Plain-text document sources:
....................

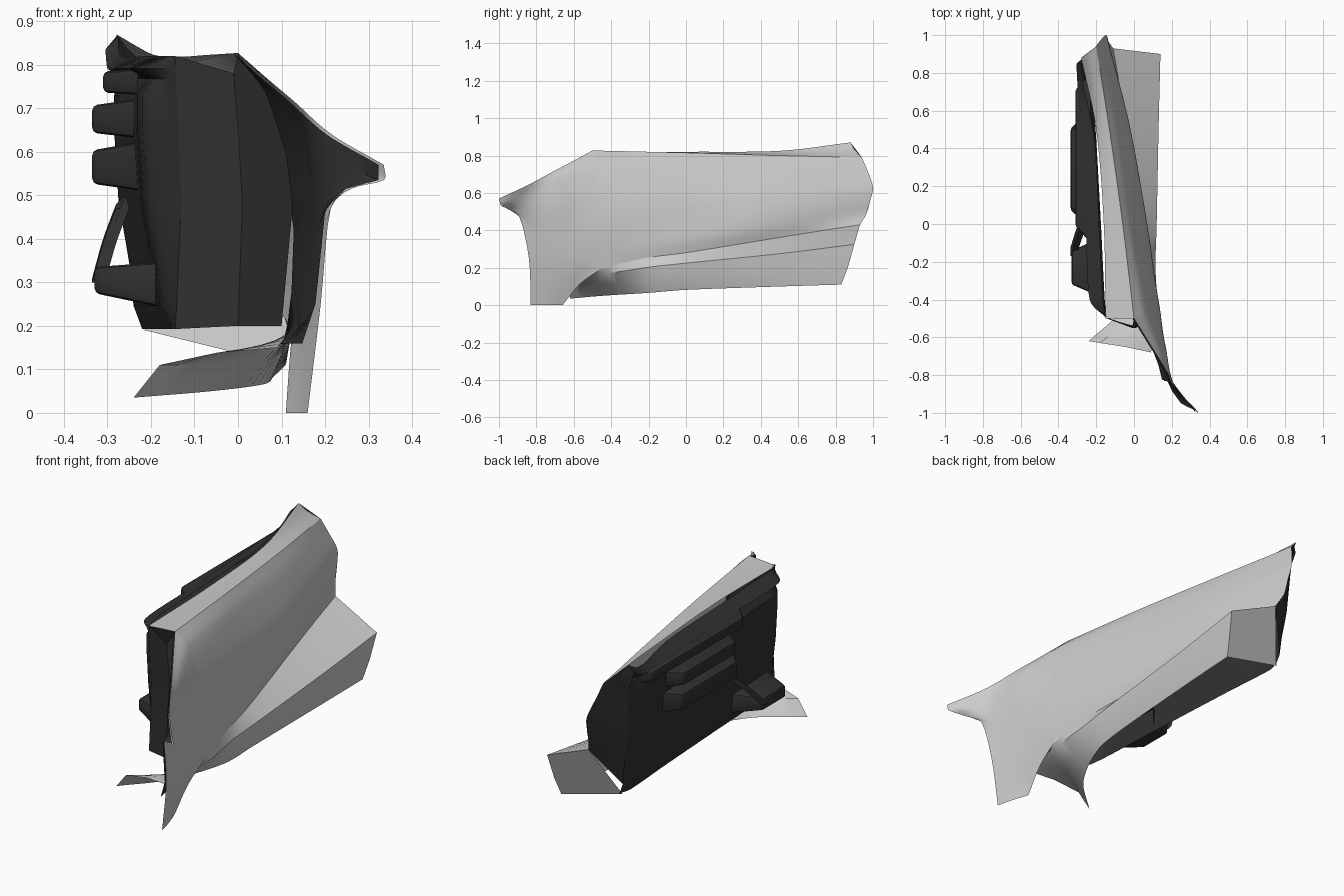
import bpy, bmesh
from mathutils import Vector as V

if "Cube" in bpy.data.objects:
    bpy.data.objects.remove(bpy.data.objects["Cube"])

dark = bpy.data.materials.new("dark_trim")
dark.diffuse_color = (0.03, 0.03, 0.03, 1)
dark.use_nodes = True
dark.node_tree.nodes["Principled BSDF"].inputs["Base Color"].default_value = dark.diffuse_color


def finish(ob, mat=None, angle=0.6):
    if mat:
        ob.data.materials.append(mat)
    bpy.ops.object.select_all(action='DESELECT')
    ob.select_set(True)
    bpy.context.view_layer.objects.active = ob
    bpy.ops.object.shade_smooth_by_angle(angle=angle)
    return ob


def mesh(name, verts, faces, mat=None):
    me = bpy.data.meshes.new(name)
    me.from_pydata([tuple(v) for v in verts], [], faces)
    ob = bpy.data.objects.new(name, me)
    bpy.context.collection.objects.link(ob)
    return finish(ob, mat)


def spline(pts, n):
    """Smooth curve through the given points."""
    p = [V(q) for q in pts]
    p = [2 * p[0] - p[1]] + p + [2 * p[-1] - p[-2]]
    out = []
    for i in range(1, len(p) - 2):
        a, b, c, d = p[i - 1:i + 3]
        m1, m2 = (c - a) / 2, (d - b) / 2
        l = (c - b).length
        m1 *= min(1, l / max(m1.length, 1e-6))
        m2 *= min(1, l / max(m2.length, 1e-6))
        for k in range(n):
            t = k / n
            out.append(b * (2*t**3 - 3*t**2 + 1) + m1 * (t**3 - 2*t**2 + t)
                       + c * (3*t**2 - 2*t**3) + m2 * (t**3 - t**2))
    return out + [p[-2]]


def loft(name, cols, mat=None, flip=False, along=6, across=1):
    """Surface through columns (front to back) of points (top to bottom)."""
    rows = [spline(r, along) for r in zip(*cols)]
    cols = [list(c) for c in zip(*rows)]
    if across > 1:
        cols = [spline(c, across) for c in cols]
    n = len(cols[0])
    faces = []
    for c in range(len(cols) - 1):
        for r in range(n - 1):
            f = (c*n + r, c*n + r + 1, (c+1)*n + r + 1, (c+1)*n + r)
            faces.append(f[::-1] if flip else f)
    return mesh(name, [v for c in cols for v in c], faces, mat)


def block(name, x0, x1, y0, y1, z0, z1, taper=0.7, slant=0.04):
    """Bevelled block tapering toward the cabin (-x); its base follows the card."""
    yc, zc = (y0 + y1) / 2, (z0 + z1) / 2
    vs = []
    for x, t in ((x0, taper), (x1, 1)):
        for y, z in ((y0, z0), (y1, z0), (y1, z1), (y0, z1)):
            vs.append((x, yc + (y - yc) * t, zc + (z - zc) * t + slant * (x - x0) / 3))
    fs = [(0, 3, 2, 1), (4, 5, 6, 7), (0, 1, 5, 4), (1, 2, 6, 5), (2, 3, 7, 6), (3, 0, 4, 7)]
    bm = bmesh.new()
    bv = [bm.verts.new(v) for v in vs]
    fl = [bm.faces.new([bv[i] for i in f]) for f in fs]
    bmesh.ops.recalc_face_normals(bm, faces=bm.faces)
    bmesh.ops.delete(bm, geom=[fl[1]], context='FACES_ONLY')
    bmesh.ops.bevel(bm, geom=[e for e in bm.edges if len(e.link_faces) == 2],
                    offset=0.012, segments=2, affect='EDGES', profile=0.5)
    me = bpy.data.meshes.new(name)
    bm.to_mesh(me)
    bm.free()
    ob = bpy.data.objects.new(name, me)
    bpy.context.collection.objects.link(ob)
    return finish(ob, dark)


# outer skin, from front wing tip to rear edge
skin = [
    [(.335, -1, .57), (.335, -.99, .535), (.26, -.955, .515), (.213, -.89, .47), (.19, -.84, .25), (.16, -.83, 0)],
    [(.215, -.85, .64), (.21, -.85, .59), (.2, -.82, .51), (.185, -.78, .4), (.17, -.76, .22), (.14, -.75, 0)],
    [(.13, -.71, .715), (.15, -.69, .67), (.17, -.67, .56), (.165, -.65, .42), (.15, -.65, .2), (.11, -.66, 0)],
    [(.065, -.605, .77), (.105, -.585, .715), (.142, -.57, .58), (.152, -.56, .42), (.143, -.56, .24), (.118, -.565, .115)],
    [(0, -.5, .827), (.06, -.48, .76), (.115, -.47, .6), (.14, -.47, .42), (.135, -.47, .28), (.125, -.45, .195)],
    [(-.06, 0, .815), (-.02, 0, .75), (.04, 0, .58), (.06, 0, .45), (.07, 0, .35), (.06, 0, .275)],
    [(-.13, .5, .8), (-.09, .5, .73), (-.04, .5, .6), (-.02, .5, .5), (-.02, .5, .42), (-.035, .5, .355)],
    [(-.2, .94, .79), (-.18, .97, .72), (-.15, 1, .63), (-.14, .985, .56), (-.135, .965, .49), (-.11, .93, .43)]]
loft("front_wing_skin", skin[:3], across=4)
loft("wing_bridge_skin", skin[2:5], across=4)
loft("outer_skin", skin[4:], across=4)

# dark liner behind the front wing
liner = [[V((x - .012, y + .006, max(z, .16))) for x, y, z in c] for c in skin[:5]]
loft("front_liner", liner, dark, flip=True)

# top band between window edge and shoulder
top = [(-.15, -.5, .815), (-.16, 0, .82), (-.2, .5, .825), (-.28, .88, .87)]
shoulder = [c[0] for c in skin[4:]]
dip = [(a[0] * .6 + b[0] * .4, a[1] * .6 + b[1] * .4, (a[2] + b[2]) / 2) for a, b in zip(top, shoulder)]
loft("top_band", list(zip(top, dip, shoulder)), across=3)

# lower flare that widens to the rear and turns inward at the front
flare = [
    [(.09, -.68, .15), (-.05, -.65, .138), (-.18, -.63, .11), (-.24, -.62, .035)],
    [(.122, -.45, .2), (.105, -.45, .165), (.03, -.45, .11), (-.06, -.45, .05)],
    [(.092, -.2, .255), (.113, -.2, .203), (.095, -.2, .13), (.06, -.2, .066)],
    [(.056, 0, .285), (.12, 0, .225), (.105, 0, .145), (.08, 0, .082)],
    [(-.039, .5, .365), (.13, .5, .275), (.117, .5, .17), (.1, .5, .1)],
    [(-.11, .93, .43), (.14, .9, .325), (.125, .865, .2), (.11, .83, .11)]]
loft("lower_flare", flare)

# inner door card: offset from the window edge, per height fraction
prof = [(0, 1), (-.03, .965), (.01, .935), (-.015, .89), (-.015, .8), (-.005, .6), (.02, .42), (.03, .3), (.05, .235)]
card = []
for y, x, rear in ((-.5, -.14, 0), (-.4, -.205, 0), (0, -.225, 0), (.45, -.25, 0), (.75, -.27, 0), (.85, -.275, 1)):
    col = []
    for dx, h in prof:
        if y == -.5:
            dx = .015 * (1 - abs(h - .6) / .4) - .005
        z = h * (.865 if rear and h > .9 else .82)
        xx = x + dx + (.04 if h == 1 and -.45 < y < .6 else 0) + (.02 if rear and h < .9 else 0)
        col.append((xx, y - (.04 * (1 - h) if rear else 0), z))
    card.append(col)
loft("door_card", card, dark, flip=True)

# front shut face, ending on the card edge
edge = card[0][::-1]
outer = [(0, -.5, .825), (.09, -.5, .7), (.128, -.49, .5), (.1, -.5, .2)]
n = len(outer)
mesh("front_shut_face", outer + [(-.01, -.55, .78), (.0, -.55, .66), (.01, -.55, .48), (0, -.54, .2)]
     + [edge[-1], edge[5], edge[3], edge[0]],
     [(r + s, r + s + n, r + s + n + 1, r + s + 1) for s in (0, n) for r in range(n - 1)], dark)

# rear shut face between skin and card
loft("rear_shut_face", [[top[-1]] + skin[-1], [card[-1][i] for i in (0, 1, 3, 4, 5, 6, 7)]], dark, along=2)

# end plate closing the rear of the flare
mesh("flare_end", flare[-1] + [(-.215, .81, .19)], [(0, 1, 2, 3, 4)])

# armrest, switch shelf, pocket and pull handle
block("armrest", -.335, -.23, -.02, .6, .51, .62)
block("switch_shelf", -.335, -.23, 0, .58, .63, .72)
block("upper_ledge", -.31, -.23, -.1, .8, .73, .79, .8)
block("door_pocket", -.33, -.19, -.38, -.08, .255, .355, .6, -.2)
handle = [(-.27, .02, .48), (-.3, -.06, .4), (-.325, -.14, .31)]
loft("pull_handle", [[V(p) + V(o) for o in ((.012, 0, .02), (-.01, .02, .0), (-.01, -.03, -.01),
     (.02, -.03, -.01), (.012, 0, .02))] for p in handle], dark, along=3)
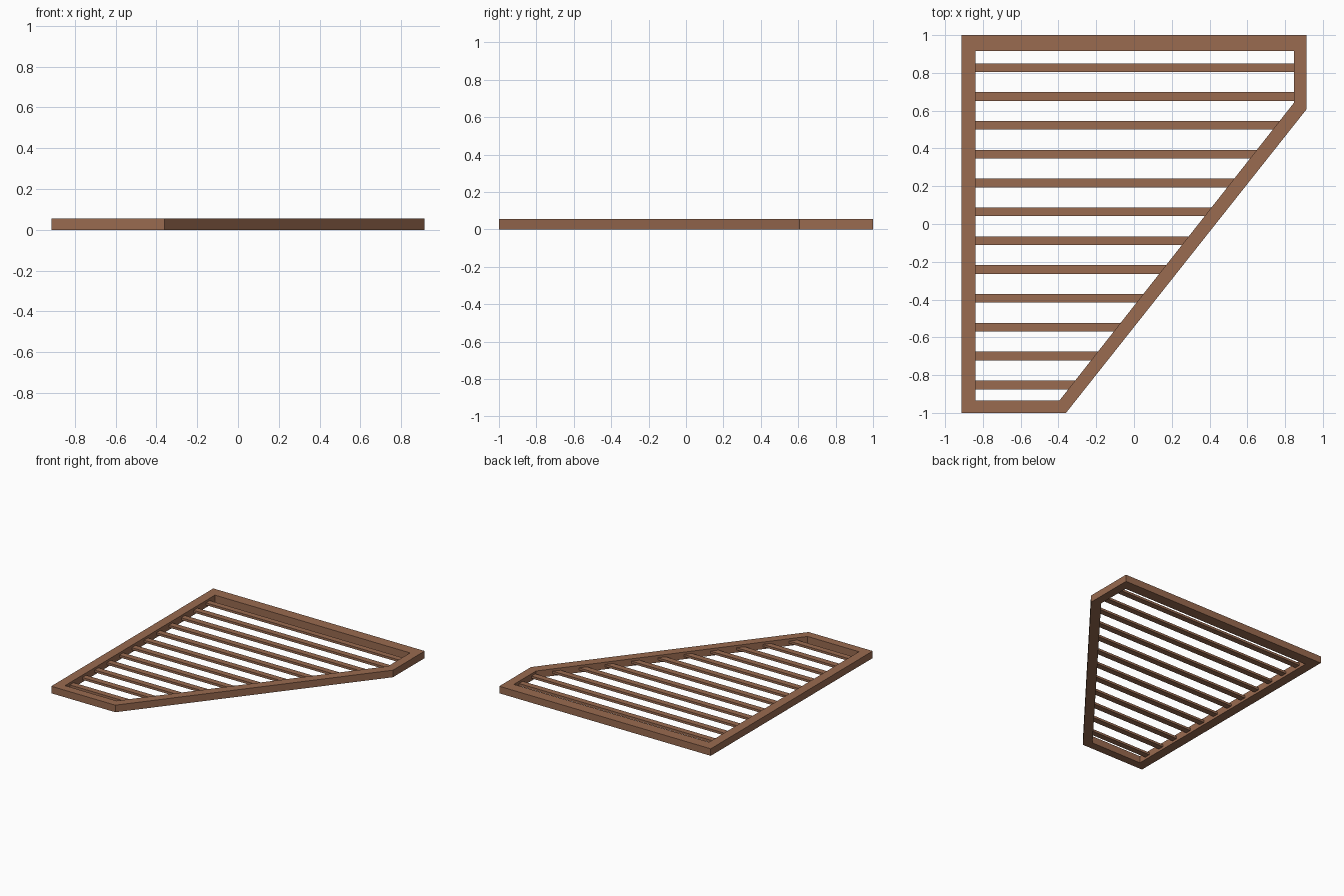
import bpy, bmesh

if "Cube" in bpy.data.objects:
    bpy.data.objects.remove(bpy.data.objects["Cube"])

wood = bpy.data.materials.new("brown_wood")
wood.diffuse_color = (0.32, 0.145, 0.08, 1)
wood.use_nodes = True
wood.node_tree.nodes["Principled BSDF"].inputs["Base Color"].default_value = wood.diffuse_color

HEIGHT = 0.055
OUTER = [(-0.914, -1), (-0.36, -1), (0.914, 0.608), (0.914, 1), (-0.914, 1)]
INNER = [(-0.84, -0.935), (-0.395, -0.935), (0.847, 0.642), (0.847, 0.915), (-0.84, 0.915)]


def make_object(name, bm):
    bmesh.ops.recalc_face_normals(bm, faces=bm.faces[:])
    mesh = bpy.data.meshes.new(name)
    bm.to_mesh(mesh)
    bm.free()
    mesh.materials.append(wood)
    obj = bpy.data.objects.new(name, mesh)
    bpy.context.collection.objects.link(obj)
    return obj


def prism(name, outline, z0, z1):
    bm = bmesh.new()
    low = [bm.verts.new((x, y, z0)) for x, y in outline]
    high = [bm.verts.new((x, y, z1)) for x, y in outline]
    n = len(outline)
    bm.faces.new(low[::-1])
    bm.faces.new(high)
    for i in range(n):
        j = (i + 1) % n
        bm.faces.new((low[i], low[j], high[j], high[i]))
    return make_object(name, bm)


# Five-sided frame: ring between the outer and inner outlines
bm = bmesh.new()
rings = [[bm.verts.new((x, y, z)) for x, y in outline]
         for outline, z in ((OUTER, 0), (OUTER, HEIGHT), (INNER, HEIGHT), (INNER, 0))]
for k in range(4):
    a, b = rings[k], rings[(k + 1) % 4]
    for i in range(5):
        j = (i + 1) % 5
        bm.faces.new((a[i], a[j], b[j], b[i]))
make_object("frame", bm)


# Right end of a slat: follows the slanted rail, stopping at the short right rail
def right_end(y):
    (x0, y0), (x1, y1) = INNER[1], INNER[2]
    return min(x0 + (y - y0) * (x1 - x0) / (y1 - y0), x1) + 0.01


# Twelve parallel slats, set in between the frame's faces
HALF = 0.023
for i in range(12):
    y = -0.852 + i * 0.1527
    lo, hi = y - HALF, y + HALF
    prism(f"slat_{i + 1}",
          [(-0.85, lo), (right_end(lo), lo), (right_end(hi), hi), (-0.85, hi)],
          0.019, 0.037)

....................

▶ [WHAT YOU WILL DO]:
All that is wanted is a faithful reproduction of the line above with "# lower flare", the line with "# end plate closing the rear of the flare", and every line in between.

▶ [OUTPUT FOR THIS TASK]:
# lower flare that widens to the rear and turns inward at the front
flare = [
    [(.09, -.68, .15), (-.05, -.65, .138), (-.18, -.63, .11), (-.24, -.62, .035)],
    [(.122, -.45, .2), (.105, -.45, .165), (.03, -.45, .11), (-.06, -.45, .05)],
    [(.092, -.2, .255), (.113, -.2, .203), (.095, -.2, .13), (.06, -.2, .066)],
    [(.056, 0, .285), (.12, 0, .225), (.105, 0, .145), (.08, 0, .082)],
    [(-.039, .5, .365), (.13, .5, .275), (.117, .5, .17), (.1, .5, .1)],
    [(-.11, .93, .43), (.14, .9, .325), (.125, .865, .2), (.11, .83, .11)]]
loft("lower_flare", flare)

# inner door card: offset from the window edge, per height fraction
prof = [(0, 1), (-.03, .965), (.01, .935), (-.015, .89), (-.015, .8), (-.005, .6), (.02, .42), (.03, .3), (.05, .235)]
card = []
for y, x, rear in ((-.5, -.14, 0), (-.4, -.205, 0), (0, -.225, 0), (.45, -.25, 0), (.75, -.27, 0), (.85, -.275, 1)):
    col = []
    for dx, h in prof:
        if y == -.5:
            dx = .015 * (1 - abs(h - .6) / .4) - .005
        z = h * (.865 if rear and h > .9 else .82)
        xx = x + dx + (.04 if h == 1 and -.45 < y < .6 else 0) + (.02 if rear and h < .9 else 0)
        col.append((xx, y - (.04 * (1 - h) if rear else 0), z))
    card.append(col)
loft("door_card", card, dark, flip=True)

# front shut face, ending on the card edge
edge = card[0][::-1]
outer = [(0, -.5, .825), (.09, -.5, .7), (.128, -.49, .5), (.1, -.5, .2)]
n = len(outer)
mesh("front_shut_face", outer + [(-.01, -.55, .78), (.0, -.55, .66), (.01, -.55, .48), (0, -.54, .2)]
     + [edge[-1], edge[5], edge[3], edge[0]],
     [(r + s, r + s + n, r + s + n + 1, r + s + 1) for s in (0, n) for r in range(n - 1)], dark)

# rear shut face between skin and card
loft("rear_shut_face", [[top[-1]] + skin[-1], [card[-1][i] for i in (0, 1, 3, 4, 5, 6, 7)]], dark, along=2)

# end plate closing the rear of the flare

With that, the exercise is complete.